Vietnam has been hit especially hard, with cases reported in 36 communes in 12 provinces across the country this January and February. The government’s department of animal health said nearly 60,000 domestic birds have been culled.
Diep Kinh Tan, vice minister of agriculture and rural development, said a map of the virus route will be completed by 1 March and vaccines will be delivered to those areas. Local government agencies have been told to stay on high alert and monitor the weather. The government has warned that the H5N1 virus flourishes in cool temperatures and high humidity.
The continuing outbreaks have greatly affected exports. The unsanitary conditions of small-scale poultry farms has meant there is “little to no demand for Vietnamese poultry among countries in the Association of Southeast Asian Nations”, according to one official, who did not want to be named. Most Vietnamese poultry is raised by farmers and slaughtered in backyard and local small-scale slaughterhouses. Around 95% of the population buy from these sources, while the remainder consume imported poultry.
Major concern in India
Meanwhile, the beleaguered poultry sector in India has had no respite, as at least five incidents of bird flu have been reported this year so far. Despite the fact that India declared itself bird flu-free on 29 December 2011, the north-eastern states of Tripura and Meghalaya reported outbreaks in January, followed by incidents in the eastern states of Orissa, Bihar and Jharkhand. Although veterinary authorities acted swiftly, culling the birds within a 3km radius of outbreak epicentres, the confidence of international poultry buyers has been knocked.
Dr A K Rajput, deputy general manager of Suguna Poultry, told GlobalMeatNews: “The poultry sector was growing at a healthy 8% to 10% per annum, but now it has become static. We have lost our momentum to the bird flu. It is a major concern for the poultry sector.”
India’s poultry exports were worth $91.76m in 2008-09. In 2009-2010 their value dropped to $78.48m. In 2010-2011 it was only $66.11m, down 15.76% compared to previous years, said India’s ministry of commerce and industry.
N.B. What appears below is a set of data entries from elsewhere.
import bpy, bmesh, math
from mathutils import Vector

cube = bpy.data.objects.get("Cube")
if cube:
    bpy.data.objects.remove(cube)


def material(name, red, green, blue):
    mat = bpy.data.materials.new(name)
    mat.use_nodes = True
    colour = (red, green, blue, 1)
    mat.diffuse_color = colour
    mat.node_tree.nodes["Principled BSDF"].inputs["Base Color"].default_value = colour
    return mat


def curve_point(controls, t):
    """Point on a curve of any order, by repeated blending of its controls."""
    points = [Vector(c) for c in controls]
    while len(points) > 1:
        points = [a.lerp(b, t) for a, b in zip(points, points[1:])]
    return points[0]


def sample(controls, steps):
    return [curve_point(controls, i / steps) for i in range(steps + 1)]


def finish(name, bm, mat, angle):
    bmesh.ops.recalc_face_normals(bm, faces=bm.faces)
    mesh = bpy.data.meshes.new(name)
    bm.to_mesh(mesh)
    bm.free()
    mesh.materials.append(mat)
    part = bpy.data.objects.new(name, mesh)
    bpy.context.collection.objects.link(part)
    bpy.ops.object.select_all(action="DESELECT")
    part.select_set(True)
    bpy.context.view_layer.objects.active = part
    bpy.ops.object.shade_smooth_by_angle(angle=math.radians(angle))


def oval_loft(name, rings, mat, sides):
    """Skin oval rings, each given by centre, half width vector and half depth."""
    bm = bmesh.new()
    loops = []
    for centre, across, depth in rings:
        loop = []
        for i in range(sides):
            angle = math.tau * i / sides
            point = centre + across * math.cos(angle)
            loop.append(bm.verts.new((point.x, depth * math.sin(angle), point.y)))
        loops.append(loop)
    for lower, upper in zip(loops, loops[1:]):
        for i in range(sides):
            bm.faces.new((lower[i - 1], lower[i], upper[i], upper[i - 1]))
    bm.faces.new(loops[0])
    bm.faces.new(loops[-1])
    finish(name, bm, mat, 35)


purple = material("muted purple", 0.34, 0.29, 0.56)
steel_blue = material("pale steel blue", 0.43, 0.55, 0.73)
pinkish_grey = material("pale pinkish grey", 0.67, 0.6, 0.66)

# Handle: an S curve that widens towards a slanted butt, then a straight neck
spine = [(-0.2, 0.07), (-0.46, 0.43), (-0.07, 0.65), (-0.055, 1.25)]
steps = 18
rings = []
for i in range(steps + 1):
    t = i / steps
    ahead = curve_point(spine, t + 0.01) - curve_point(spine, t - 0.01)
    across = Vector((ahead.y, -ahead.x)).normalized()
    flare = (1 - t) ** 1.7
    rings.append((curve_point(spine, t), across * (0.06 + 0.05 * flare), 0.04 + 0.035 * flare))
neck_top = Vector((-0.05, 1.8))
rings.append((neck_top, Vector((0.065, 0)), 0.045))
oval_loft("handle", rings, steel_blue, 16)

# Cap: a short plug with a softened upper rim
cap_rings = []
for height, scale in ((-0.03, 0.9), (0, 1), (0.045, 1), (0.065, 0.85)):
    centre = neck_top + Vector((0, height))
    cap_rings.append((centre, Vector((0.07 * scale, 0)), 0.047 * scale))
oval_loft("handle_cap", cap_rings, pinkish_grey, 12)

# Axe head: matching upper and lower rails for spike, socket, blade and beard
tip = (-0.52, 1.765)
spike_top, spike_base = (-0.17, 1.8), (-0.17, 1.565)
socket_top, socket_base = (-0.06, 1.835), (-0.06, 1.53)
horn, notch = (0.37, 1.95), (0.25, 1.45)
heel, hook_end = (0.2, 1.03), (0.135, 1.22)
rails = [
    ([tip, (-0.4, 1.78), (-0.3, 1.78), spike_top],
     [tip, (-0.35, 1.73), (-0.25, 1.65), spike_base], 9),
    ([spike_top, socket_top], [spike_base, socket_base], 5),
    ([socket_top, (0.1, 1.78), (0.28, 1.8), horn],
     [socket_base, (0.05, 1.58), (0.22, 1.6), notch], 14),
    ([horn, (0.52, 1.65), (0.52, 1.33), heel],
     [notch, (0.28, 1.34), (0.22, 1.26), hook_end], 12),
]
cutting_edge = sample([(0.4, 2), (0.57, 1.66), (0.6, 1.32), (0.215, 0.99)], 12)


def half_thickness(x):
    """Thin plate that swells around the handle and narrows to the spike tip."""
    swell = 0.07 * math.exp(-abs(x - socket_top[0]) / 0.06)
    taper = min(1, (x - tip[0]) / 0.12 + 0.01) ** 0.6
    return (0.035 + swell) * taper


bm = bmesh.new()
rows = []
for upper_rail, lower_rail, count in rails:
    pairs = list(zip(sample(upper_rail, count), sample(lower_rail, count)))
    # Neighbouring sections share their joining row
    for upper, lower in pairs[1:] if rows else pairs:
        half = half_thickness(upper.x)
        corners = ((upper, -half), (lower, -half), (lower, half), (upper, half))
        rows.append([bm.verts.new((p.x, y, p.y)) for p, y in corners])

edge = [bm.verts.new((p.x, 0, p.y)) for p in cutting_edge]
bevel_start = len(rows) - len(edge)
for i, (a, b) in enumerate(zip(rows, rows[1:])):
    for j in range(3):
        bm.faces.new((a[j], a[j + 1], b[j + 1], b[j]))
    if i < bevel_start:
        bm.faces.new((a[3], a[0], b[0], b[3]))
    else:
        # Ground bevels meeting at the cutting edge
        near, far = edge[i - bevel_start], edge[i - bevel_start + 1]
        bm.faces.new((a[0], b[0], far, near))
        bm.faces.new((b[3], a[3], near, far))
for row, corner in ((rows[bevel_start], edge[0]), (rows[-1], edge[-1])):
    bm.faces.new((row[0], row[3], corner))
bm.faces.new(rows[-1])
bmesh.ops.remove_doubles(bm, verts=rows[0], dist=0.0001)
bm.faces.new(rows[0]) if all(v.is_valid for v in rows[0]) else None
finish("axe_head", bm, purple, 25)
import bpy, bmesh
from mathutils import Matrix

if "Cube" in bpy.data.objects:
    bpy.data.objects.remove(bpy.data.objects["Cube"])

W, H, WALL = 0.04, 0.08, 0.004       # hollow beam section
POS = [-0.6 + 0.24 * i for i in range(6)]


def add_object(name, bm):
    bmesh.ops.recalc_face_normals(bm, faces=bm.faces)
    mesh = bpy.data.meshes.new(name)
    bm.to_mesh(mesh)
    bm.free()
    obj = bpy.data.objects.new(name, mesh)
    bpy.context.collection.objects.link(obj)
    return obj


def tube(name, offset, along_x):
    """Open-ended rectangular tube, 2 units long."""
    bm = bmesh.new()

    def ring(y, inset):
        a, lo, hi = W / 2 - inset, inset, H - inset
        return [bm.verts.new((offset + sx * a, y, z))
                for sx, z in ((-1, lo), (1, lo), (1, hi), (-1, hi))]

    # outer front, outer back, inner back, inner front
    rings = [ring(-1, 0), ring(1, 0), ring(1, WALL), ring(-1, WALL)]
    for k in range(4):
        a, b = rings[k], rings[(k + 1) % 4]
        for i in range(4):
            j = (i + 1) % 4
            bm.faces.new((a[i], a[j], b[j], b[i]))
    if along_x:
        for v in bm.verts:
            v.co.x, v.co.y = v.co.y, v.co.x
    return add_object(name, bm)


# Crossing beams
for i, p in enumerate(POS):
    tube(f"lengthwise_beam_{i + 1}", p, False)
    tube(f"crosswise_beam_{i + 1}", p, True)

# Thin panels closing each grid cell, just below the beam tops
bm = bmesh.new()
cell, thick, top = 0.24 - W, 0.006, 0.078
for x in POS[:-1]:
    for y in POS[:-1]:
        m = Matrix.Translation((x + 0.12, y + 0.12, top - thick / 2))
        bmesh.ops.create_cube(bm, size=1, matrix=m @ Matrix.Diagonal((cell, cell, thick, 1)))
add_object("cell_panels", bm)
However, Dr Gaya Prasad, assistant director general (animal health), of the Indian Council of Agricultural Research, dismissed the fear as unfounded. “As per [the] OIE (World Organisation for Animal Health) norms, a vast country like India is compartmentalised into different zones. These isolated incidents in remote parts of the country have no bearing on hubs of the poultry growers, such as Namakkal in Tamil Nadu,” he told GlobalMeatNews.